By Bruce Morgan
A smallish man in a shapeless grey suit, with his dark hair combed straight back and black horn-rimmed glasses set atop his nose, Mr. Ellis D. Lutz (pronounced lootz) was the English teacher for my junior year of high school in central Ohio in the late 1960s. He was both of the place and beyond it. The other teachers strolled around casually, joking with kids in the hall, but no one was that casual with Mr. Lutz. He brought a more formal bearing to the scene and raised expectations in the process.
He was the first teacher to call me by my last name. “Mr. Morgan,” he might call out. “We’ve all read these first lines of Beowulf. I’m interested in hearing your thoughts on our story so far.” Then he would wait, alert and patient as the sands of Egypt, for the response. His unexpectedly formal address made his students momentarily into adults. I can’t say the trick made my answers any better, but the dignity of the questions pushed us all in the right direction: he made us want to say better things.
It is Mr. Lutz’s laughter that I most remember. The sound of it has stayed with me now for more than fifty years. Mr. Lutz found a rare joy in his encounters with good writing. He especially liked certain columnists in Saturday Review, a stylish literary magazine then in circulation. Apropos of nothing, he would stand holding the folded magazine in one hand while he read aloud a few especially acerbic or penetrating lines from a recent column. Then he would rock his head all the way back until you could see the curve of his upper teeth and he would cackle delightedly. “That’s pretty good, I think” would be his appreciative summation, given with a wag of his head.
I regret I never wrote anything worth Mr. Lutz’s attention. I was too unfocused and distracted as a teenager, not to mention lazy. But he was the first person to show me what an ideal audience for good writing might be. You could make people laugh out loud with pleasure if you did it right.
Mr. Lutz’s interests ranged widely; he was always surprising us that way. He had a decent stereo system set up in his classroom, and would listen to any record you brought in. One day someone put Jimi Hendrix’s seismic debut album, Are You Experienced, on the turntable — about as far from what you might have expected a fifty-year-old man in a dark suit to tolerate — and he didn’t flinch. “Interesting,” he mused after the last screaming notes had faded away. “I find that to be a very interesting sound.”

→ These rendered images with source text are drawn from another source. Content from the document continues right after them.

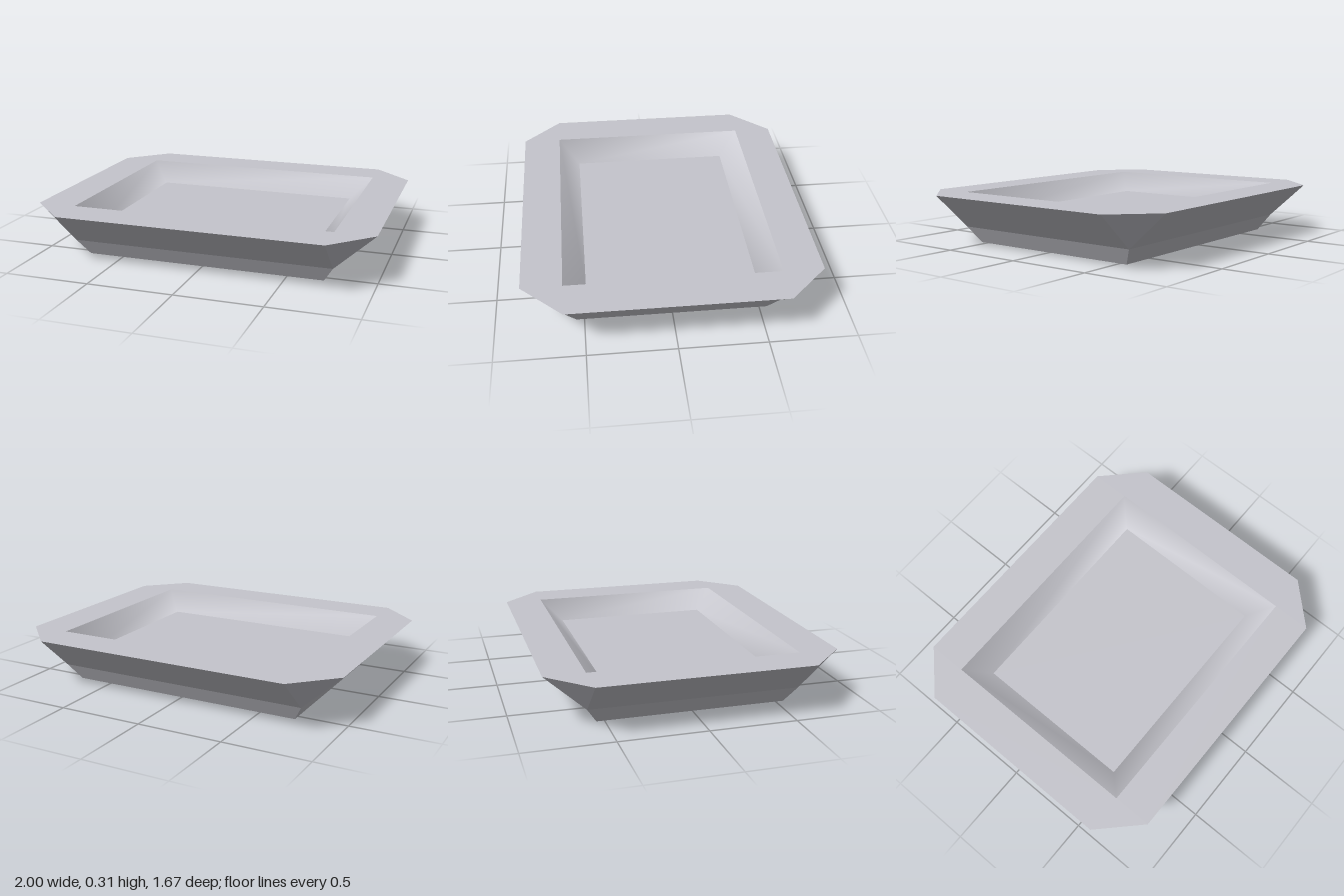
import * as THREE from 'three';
import { mergeVertices } from 'three/addons/utils/BufferGeometryUtils.js';

const SIGNS = [[1, 1], [1, -1], [-1, -1], [-1, 1]];

// Four corners of a rectangle at height y, counter-clockwise from above
const ring = (x, y, z) => SIGNS.map(([sx, sz]) => [sx * x, y, sz * z]);

// Flat-faced geometry from convex polygons
function polygons(faces) {
  const points = [];
  for (const f of faces) {
    for (let k = 1; k < f.length - 1; k++) points.push(...f[0], ...f[k], ...f[k + 1]);
  }
  const geometry = new THREE.BufferGeometry();
  geometry.setAttribute('position', new THREE.Float32BufferAttribute(points, 3));
  geometry.computeVertexNormals();
  return geometry;
}

// Four sloping quads between two rings
const band = (a, b) => a.map((p, i) => {
  const j = (i + 1) % 4;
  return [p, a[j], b[j], b[i]];
});

export function createModel() {
  const group = new THREE.Group();
  group.name = 'tray';
  const grey = new THREE.MeshStandardMaterial({ color: 0xc5c5cc });
  grey.name = 'pale grey';

  const add = (name, geometry) => {
    const mesh = new THREE.Mesh(geometry, grey);
    mesh.name = name;
    group.add(mesh);
  };

  const base = ring(0.71, 0, 0.545);
  const waist = ring(0.77, 0.097, 0.606);
  const lip = ring(0.77, 0.305, 0.606);
  const floor = ring(0.645, 0.184, 0.481);

  // Clipped corners of the rim: the ends of the long and short outer edges
  const longEnds = ring(0.77, 0.305, 0.836);
  const shortEnds = ring(1, 0.305, 0.606);
  const first = SIGNS.map((_, i) => (i % 2 ? shortEnds[i] : longEnds[i]));
  const second = SIGNS.map((_, i) => (i % 2 ? longEnds[i] : shortEnds[i]));

  const flare = [], rim = [];
  for (let i = 0; i < 4; i++) {
    const j = (i + 1) % 4;
    flare.push([waist[i], waist[j], first[j], second[i]], [waist[i], second[i], first[i]]);
    rim.push([second[i], first[j], lip[j], lip[i]], [lip[i], first[i], second[i]]);
  }

  add('underside', polygons([[...base].reverse()]));
  add('foot', polygons(band(base, waist)));
  add('flaredSides', polygons(flare));
  add('rim', polygons(rim));
  add('floor', polygons([floor]));

  // Inner walls share corner points, so their shading blends round the corners
  const walls = polygons(band(lip, floor));
  walls.deleteAttribute('normal');
  const smoothWalls = mergeVertices(walls);
  smoothWalls.computeVertexNormals();
  add('innerWalls', smoothWalls);

  return group;
}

The usual boundaries didn’t exist with him. You could go to his house in midsummer and sit out back on his patio and discuss whether Dylan’s lyrics were poetry or just so much junk. When one member of my class wanted to qualify as a conscientious objector before the draft board downtown, he went to Mr. Lutz, who not only supported him but drove us all there and waited for an hour in a bleak anteroom to speak on his student’s behalf. He was a principled, astute, and caring man. Years later I learned that he had been a chaplain during World War II, grazing the fields of loss.
Mr. Lutz and I were never close in personal terms. When I was out in California, a decade or so after high school, I rang him up where he was living then, in Los Angeles, deeply engaged in helping yet another crop of high school students locate their own bearings with regard to literature and the world. We shared a nice few hours over wine. He was a bit evasive in his comments, and I’m not sure he remembered exactly who I was. But that’s fine. I suspect it’s often true that the people most significant in our lives are those who, in the final accounting, would have trouble picking us out of a crowd.
BRUCE MORGAN, of Concord, Massachusetts, has been an ink-stained wretch since high school, doing every kind of writing short of crossword puzzles. It’s been a blast. He has written the text for those little museum panels that no one reads. He has written chapter openers for a high school history textbook bound to put slackers to sleep. He has been a columnist, essayist, reporter, and drudge. In the mid-1980s he published the Boston Literary News, a brilliant, failing enterprise. He has contributed to Mother Jones, Creative Living, and Time, among other publications. In 2017 he retired after nineteen years as editor of Tufts Medicine, the alumni magazine for Tufts Medical School. If you’re ever feeling sick, take two aspirin and call him in the morning.